[Working data]
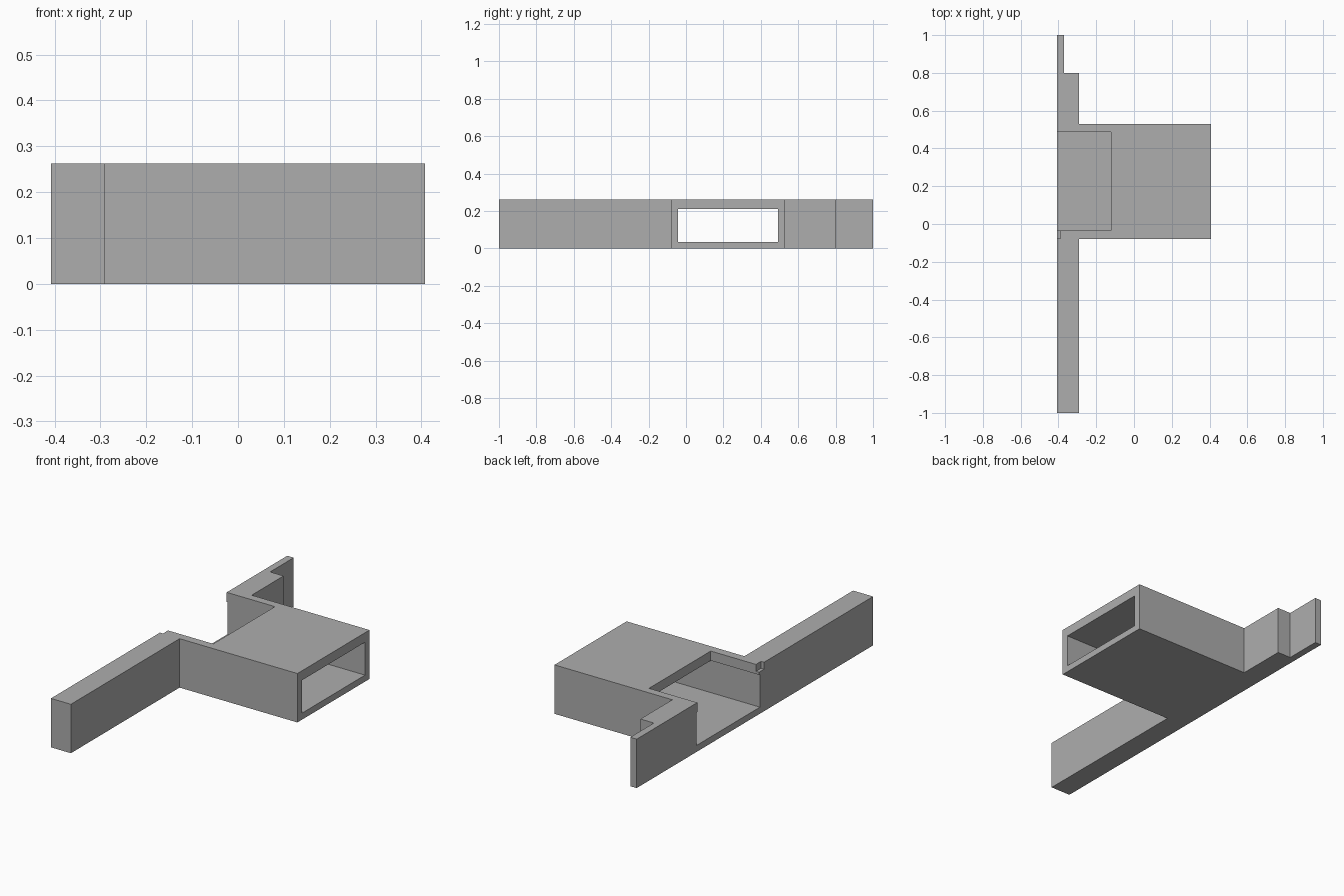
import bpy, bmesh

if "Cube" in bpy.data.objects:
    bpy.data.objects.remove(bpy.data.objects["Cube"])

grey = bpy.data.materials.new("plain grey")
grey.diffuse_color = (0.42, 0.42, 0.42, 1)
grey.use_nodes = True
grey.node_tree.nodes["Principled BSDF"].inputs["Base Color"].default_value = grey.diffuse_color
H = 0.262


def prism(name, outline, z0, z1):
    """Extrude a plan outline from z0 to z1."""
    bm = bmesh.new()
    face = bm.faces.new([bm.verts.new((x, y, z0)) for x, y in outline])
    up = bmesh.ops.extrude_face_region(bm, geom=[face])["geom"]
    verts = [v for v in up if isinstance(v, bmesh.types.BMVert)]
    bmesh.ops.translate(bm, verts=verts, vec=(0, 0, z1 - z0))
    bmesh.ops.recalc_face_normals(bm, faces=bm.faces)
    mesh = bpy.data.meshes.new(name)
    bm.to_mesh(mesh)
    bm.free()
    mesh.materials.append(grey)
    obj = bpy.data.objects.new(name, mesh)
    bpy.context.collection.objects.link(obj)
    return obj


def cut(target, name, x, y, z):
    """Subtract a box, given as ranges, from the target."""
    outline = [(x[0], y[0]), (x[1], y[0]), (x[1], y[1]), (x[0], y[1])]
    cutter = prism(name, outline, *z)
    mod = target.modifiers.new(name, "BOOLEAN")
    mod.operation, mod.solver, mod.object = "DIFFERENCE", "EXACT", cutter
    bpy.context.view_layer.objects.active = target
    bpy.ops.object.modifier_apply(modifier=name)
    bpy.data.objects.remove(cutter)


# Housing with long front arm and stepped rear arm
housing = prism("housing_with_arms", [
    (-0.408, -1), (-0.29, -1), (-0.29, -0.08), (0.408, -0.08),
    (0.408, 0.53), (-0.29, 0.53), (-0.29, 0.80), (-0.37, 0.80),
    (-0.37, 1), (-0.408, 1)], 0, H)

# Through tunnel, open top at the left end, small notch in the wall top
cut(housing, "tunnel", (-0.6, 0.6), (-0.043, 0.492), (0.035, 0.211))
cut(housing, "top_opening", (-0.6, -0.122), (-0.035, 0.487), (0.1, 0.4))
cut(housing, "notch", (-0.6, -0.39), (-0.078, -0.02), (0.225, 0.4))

[Activity]
Output the listing above in full and exactly, with pictures excluded.

[Worked solution]
import bpy, bmesh

if "Cube" in bpy.data.objects:
    bpy.data.objects.remove(bpy.data.objects["Cube"])

grey = bpy.data.materials.new("plain grey")
grey.diffuse_color = (0.42, 0.42, 0.42, 1)
grey.use_nodes = True
grey.node_tree.nodes["Principled BSDF"].inputs["Base Color"].default_value = grey.diffuse_color
H = 0.262


def prism(name, outline, z0, z1):
    """Extrude a plan outline from z0 to z1."""
    bm = bmesh.new()
    face = bm.faces.new([bm.verts.new((x, y, z0)) for x, y in outline])
    up = bmesh.ops.extrude_face_region(bm, geom=[face])["geom"]
    verts = [v for v in up if isinstance(v, bmesh.types.BMVert)]
    bmesh.ops.translate(bm, verts=verts, vec=(0, 0, z1 - z0))
    bmesh.ops.recalc_face_normals(bm, faces=bm.faces)
    mesh = bpy.data.meshes.new(name)
    bm.to_mesh(mesh)
    bm.free()
    mesh.materials.append(grey)
    obj = bpy.data.objects.new(name, mesh)
    bpy.context.collection.objects.link(obj)
    return obj


def cut(target, name, x, y, z):
    """Subtract a box, given as ranges, from the target."""
    outline = [(x[0], y[0]), (x[1], y[0]), (x[1], y[1]), (x[0], y[1])]
    cutter = prism(name, outline, *z)
    mod = target.modifiers.new(name, "BOOLEAN")
    mod.operation, mod.solver, mod.object = "DIFFERENCE", "EXACT", cutter
    bpy.context.view_layer.objects.active = target
    bpy.ops.object.modifier_apply(modifier=name)
    bpy.data.objects.remove(cutter)


# Housing with long front arm and stepped rear arm
housing = prism("housing_with_arms", [
    (-0.408, -1), (-0.29, -1), (-0.29, -0.08), (0.408, -0.08),
    (0.408, 0.53), (-0.29, 0.53), (-0.29, 0.80), (-0.37, 0.80),
    (-0.37, 1), (-0.408, 1)], 0, H)

# Through tunnel, open top at the left end, small notch in the wall top
cut(housing, "tunnel", (-0.6, 0.6), (-0.043, 0.492), (0.035, 0.211))
cut(housing, "top_opening", (-0.6, -0.122), (-0.035, 0.487), (0.1, 0.4))
cut(housing, "notch", (-0.6, -0.39), (-0.078, -0.02), (0.225, 0.4))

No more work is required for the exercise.